Published on 2 April 2014 Global

A U.K.-based global charity devoted to fighting hunger and injustice released a new study this week that predicts climate change will intensify global world hunger.

The study is called "Hot and Hungry," and was released on March 25 by Oxfam.

The report analyzes ten "gap areas" that measure a country's capability or incapability to fend for itself in a warming environment.

These areas include: social protection, food crisis aid, food stocks, gender, crop irrigation, crop insurance, weather monitoring, public agricultural investment, adaptation finance, and agricultural research.

"Climate change is the biggest threat to our chances of winning the fight against hunger," Winnie Byanyima, executive director of Oxfam International, said in a statement. "It could have grave consequences for what we all eat, but the world is woefully under-prepared for it."

The report shows that poorer countries already dealing with food uncertainties, as they won't be as prepared as other countries to adapt to changing climates. They will also be more susceptible to the agricultural impact climate changes will have on locations.

Smaller changes like increases in temperature and instable rainfall patterns are already having an impact on agricultural yields, according to the study.

If changes in human behavior don't happen quick, reduced crop yields, increased food prices, hunger, famine, and drought can all be expected sooner rather than later. Unemployment in the agricultural sector due to declining harvest has also been predicted.

Oxfam's report was released six days before the Intergovernmental Panel on Climate Change, which is set to issue to their latest report soon.

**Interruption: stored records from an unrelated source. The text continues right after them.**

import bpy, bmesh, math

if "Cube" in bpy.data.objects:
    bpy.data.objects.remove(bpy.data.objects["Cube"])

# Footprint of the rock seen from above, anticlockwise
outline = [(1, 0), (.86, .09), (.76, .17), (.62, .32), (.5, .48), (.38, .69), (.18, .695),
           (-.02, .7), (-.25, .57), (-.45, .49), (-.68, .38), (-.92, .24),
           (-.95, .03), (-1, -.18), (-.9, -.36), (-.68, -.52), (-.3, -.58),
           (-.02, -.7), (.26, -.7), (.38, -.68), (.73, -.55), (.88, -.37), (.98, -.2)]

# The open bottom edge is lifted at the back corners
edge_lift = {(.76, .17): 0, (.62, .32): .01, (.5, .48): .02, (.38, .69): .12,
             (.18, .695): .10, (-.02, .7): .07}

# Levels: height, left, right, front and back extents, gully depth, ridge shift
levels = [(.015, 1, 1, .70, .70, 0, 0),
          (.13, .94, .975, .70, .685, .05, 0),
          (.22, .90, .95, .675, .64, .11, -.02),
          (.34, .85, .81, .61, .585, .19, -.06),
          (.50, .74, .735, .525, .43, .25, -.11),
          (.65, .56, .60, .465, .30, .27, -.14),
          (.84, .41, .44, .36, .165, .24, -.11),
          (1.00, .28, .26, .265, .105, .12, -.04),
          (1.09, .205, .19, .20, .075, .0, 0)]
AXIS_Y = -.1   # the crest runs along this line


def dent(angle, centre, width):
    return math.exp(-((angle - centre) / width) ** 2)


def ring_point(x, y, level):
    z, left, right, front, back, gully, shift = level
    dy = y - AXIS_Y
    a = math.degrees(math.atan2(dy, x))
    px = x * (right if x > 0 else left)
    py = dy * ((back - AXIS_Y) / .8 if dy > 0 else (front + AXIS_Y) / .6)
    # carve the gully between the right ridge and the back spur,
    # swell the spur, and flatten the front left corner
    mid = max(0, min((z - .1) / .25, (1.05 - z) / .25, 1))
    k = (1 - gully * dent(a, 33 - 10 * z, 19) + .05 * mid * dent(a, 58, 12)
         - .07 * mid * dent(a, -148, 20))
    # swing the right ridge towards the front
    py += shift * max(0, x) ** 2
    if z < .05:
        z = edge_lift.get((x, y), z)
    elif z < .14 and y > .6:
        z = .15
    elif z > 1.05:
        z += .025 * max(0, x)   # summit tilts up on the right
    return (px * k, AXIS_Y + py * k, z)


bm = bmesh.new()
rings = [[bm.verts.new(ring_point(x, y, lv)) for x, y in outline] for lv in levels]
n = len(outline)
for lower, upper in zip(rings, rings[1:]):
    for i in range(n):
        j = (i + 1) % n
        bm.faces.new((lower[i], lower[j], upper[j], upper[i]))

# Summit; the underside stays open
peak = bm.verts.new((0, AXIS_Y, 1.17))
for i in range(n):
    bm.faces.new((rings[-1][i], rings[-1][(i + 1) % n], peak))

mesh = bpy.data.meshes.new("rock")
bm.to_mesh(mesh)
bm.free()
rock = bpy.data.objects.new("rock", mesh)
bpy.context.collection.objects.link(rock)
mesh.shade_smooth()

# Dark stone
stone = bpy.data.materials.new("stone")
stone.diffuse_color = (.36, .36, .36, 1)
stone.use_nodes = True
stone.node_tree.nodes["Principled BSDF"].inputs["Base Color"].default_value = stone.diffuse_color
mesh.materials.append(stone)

The new report is expected to forecast a 2 percent decrease in food production each decade, mainly due to climate change and the fact that food demand increases 14 percent each decade.

Source: Auto World News | 27 March 2014